This stems from research I was doing about a supposed problematic of disembodiment in electronic music performance, trying to distill exactly what it is that makes a performance embodied in the first place. With much discourse from underwhelmed audiences of laptop performances devoid of physical movement beyond the flick of a finger, and students of electronic music scratching their heads over how to bring back gesture, when gesture might be arbitrary, I attempted to find a contemporary definition of the term embodiment in a posthuman society. This led me to Katherine Hayles definition of embodiment in “How We Became Posthuman”, which allows room for cultural subjectivity in regards to an individuals feelings of embodiment, and draws a blurry line between inscription and incorporation; recordings being inscription and therefore disembodied and performances being incorporation and therefore embodied. This of course becomes all the more blurry when performance involves “recording” or sampling on the fly or even a delay line. My research concluded that all electronic music performance is embodied, using the voice illustratively to disregard a mind body duality in favor of a continuum.
In the end the piece has landed on a tape, inscribed, and disembodied from its origin. Yet somehow for me the sound rings as if traces of the body are left. As the natural voice peeks its way through detuned versions of itself, with a sigh of relief I can feel a body there breathing with the music. Perhaps this reveals the answer to my question of disembodiment in recording and performance both, in that in the true spirit of Posthumanism, the human body is just one body to be considered. The captured voice becomes a new body, or as Virginia Madsen and John Potts call it, a “voice-body”, which is just as valid. That is the beauty of the voice for me. It can illustrate a relationship to digital material that goes to the very core of our state of being human.
+DIALOG, is a symposium series I co-founded with Tana Sprague and Mat Dryhurst, inviting local and global artists, scholars and polymaths to present and discuss their work in an intimate environment at Gray Area Foundation for the Arts.
In a time when the information we consume is unprecedentedly estranged from its origins, +DIALOG provides a forum to commune, collate and derive fresh context direct from the source.
This Innovative new residency was launched in the spring of 2011 with the fabulous support of the Children’s Creativity Museum. I developed the residency to take a different approach to exhibit design by building in prototyping sessions where the public interacted with elements and iterations of the exhibit throughout it’s development process.

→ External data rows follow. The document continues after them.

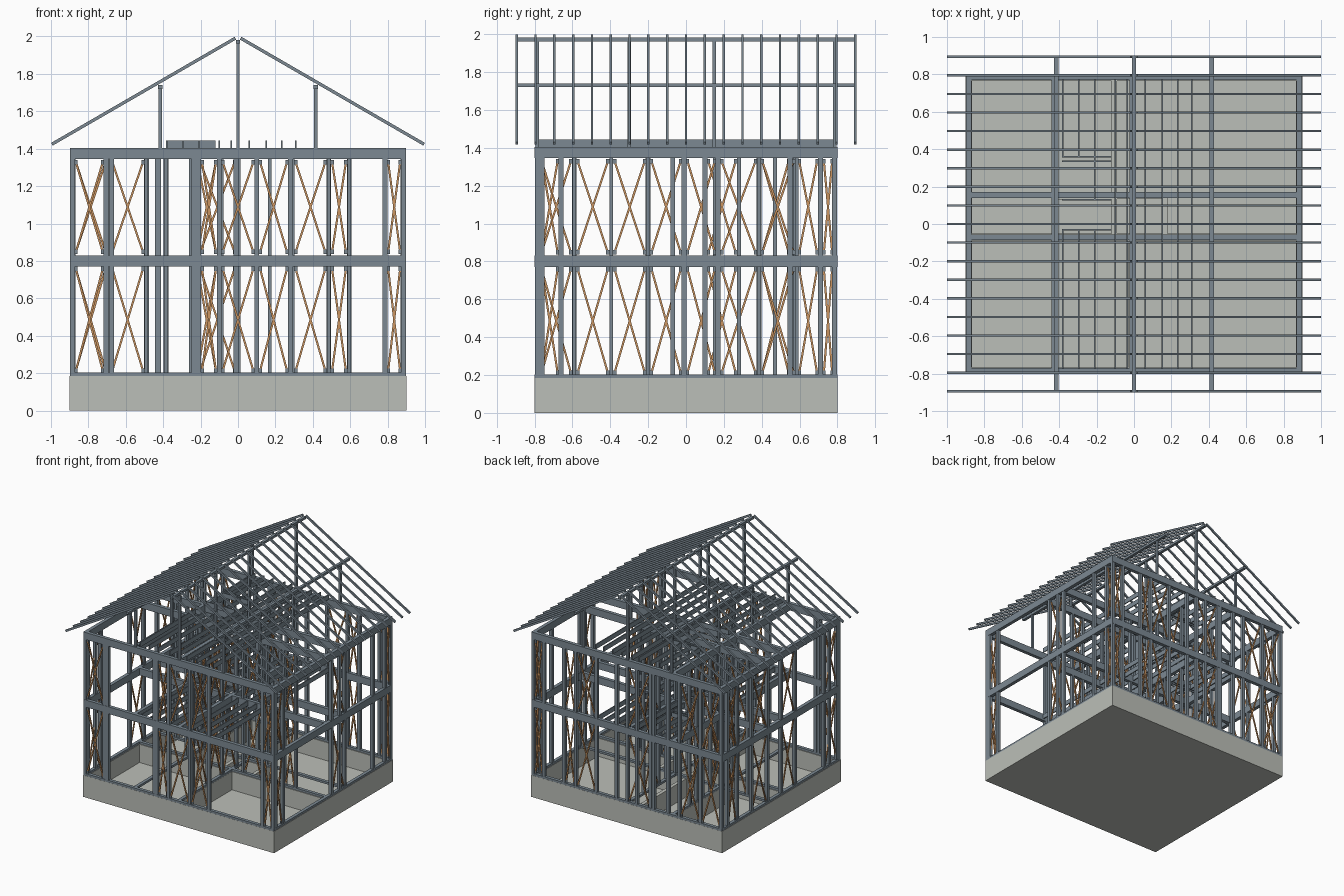
import bpy, bmesh
from mathutils import Vector, Matrix


def material(name, col):
    m = bpy.data.materials.new(name)
    m.diffuse_color = (*col, 1)
    return m


STEEL = material("steel", (0.20, 0.25, 0.29))
COPPER = material("brace_orange", (0.60, 0.30, 0.12))
CONCRETE = material("concrete", (0.50, 0.52, 0.48))


class Part:
    """Collects boxes and bars into one named object."""
    def __init__(self, name, mat):
        self.name, self.mat, self.bm = name, mat, bmesh.new()

    def box(self, x0, x1, y0, y1, z0, z1):
        c = Vector((x0 + x1, y0 + y1, z0 + z1)) / 2
        s = Matrix.Diagonal((x1 - x0, y1 - y0, z1 - z0, 1))
        bmesh.ops.create_cube(self.bm, size=1, matrix=Matrix.Translation(c) @ s)

    def bar(self, a, b, wide, side, deep):
        # wide is measured along the vector side, deep across it
        a, b, s = Vector(a), Vector(b), Vector(side)
        d = b - a
        x, n = d.normalized(), d.normalized().cross(s)
        m = Matrix((x * d.length, s * wide, n * deep)).transposed().to_4x4()
        m.translation = (a + b) / 2
        bmesh.ops.create_cube(self.bm, size=1, matrix=m)

    def done(self):
        me = bpy.data.meshes.new(self.name)
        self.bm.to_mesh(me)
        self.bm.free()
        me.materials.append(self.mat)
        bpy.context.collection.objects.link(bpy.data.objects.new(self.name, me))


FLOORS = [(0.185, 0.775), (0.83, 1.345)]
BEAMS = [(0.77, 0.83), (1.345, 1.405)]


def wall(name, axis, pos, lo, hi, studs, braced, w=0.026):
    frame, cross = Part(name + "_frame", STEEL), Part(name + "_braces", COPPER)

    def put(u0, u1, v, z0, z1):
        if axis == 'x':
            frame.box(u0, u1, pos - v, pos + v, z0, z1)
        else:
            frame.box(pos - v, pos + v, u0, u1, z0, z1)

    def pt(u, z):
        return (u, pos, z) if axis == 'x' else (pos, u, z)

    side = (0, 1, 0) if axis == 'x' else (1, 0, 0)
    put(lo, hi, 0.014, 0.185, 0.203)                  # sole plate
    for z0, z1 in BEAMS:                              # floor beams
        put(lo, hi, 0.015, z0, z1)
    for z0, z1 in FLOORS:
        for u in studs:
            put(u - w / 2, u + w / 2, 0.013, z0, z1)
        b0, b1 = (0.213, 0.758) if z0 < 0.5 else (0.848, 1.328)
        for a, b in braced:                           # crossed braces, end plates
            a, b = a + 0.018, b - 0.018
            cross.bar(pt(a, b0), pt(b, b1), 0.008, side, 0.011)
            cross.bar(pt(a, b1), pt(b, b0), 0.008, side, 0.011)
            for u in (a, b):
                for z in (b0, b1):
                    put(u - 0.009, u + 0.009, 0.004, z - 0.012, z + 0.012)
    frame.done()
    if braced:
        cross.done()
    else:
        cross.bm.free()


# Foundation: slab, perimeter walls, inner strip walls
f = Part("foundation", CONCRETE)
f.box(-0.9, 0.9, -0.8, 0.8, 0, 0.03)
for s in (-1, 1):
    x, y = sorted((s * 0.9, s * 0.865)), sorted((s * 0.8, s * 0.765))
    f.box(*x, -0.8, 0.8, 0.03, 0.185)
    f.box(-0.865, 0.865, *y, 0.03, 0.185)
for x0, x1, y0, y1 in [(-0.865, 0.865, -0.09, -0.05), (-0.44, -0.405, -0.05, 0.765),
                       (-0.405, -0.09, 0.13, 0.165), (-0.12, -0.09, -0.05, 0.765),
                       (-0.03, 0.005, -0.765, -0.09), (0.15, 0.18, -0.05, 0.15),
                       (-0.09, 0.18, 0.135, 0.165)]:
    f.box(x0, x1, y0, y1, 0.03, 0.185)
f.done()

# Outer walls
wall("front_wall", 'x', -0.785, -0.898, 0.898,
     [-0.885, -0.705, -0.675, -0.235, -0.21, -0.1, 0.1, 0.28, 0.785, 0.885],
     [(-0.885, -0.705), (-0.21, -0.1), (-0.1, 0.1), (0.1, 0.28), (0.785, 0.885)])
wall("back_wall", 'x', 0.785, -0.898, 0.898,
     [-0.885, -0.69, -0.49, -0.385, -0.25, -0.22, -0.09, 0, 0.1, 0.29, 0.485, 0.595, 0.785, 0.885],
     [(-0.885, -0.69), (-0.69, -0.49), (-0.22, 0), (0.29, 0.485), (0.485, 0.595), (0.785, 0.885)])
wall("right_wall", 'y', 0.883, -0.77, 0.77,
     [-0.76, -0.66, -0.01, 0.1, 0.17, 0.55, 0.71],
     [(-0.78, -0.66), (-0.01, 0.17), (0.71, 0.79)])
wall("left_wall", 'y', -0.883, -0.77, 0.77,
     [-0.76, -0.66, -0.59, -0.2, -0.01, 0.17, 0.385, 0.58, 0.71],
     [(-0.78, -0.59), (-0.2, -0.01), (0.17, 0.385), (0.58, 0.71)])

# Inner walls
wall("cross_wall_front", 'x', -0.07, -0.87, 0.87,
     [-0.435, -0.385, -0.235, -0.1, 0.1, 0.28, 0.485, 0.595],
     [(-0.235, -0.1), (0.1, 0.28), (0.485, 0.595)], 0.02)
wall("cross_wall_back", 'x', 0.155, -0.87, 0.87,
     [-0.69, -0.49, -0.435, -0.22, -0.01, 0.17], [(-0.69, -0.49)], 0.02)
wall("long_wall_left", 'y', -0.425, -0.77, 0.77,
     [-0.07, 0.1, 0.28, 0.385, 0.47, 0.56], [(0.1, 0.28), (0.385, 0.56)], 0.02)
wall("long_wall_centre", 'y', -0.01, -0.77, 0.77,
     [-0.59, -0.395, -0.2, -0.01, 0.28, 0.385, 0.585],
     [(-0.59, -0.395), (-0.395, -0.2), (-0.2, -0.01), (0.385, 0.585)], 0.02)

# Floor and ceiling joists with trimmers round the openings
for name, z0, z1 in (("floor_joists", 0.785, 0.825), ("ceiling_joists", 1.405, 1.445)):
    j = Part(name, STEEL)
    for x in (-0.1, -0.035, 0.06, 0.15, 0.235, 0.31):
        j.box(x - 0.004, x + 0.004, -0.775, 0.775, z0, z1)
    for x in (-0.38, -0.295, -0.21):
        j.box(x - 0.004, x + 0.004, -0.775, -0.03, z0, z1)
        j.box(x - 0.004, x + 0.004, 0.36, 0.775, z0, z1)
    for y in (-0.03, 0.13, 0.335, 0.36):
        j.box(-0.384, -0.12, y - 0.004, y + 0.004, z0, z1)
    j.box(-0.214, -0.206, 0.13, 0.36, z0, z1)
    j.done()

# Roof: rafters, purlins and props
r = Part("rafters", STEEL)
for i in range(19):
    y = -0.894 + i * 1.788 / 18
    for s in (-1, 1):
        r.bar((s * 0.995, y, 1.424), (s * 0.014, y, 1.991), 0.012, (0, 1, 0), 0.017)
r.done()

p, q = Part("purlins", STEEL), Part("roof_props", STEEL)
for x, z in ((-0.415, 1.74), (0, 1.982), (0.415, 1.74)):
    p.box(x - 0.012, x + 0.012, -0.9, 0.9, z - 0.02, z)
    for y in (-0.785, -0.3, 0.15, 0.785):
        q.box(x - 0.009, x + 0.009, y - 0.009, y + 0.009, 1.405, z - 0.018)
p.done()
q.done()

It is imperative when designing for children that the exhibit is tested along the way; kids will always surprise you with what resonates and what can possibly be broken!
The first residency, by artists Michelle Blade and Joshua Churchill, produced an immersive, interactive audio visual environment emulating a cosmic campout, complete with echoing canyon.The next round is currently in the application phase, and I look forward to working with our next artist!
The Innovation Lab is an exciting new exhibit space launched with the recent rebrand of the Children’s Creativity Museum. This space is dedicated to introducing our public to local innovators and inventors, in return providing a place for focus grouping, user testing, and feedback from the community.
One of the first exhibits featured in the Innovation Lab is Groove It, a collaboration between John Crawford and CCM. Groove It is an interactive dance exhibit fostering self expression and movement. I am currently working with Crawford to develop Groove It into an open platform exhibit model, where his students at UC Irvine may layer content onto the hardware in a rotating roster of new experiences for our visitors.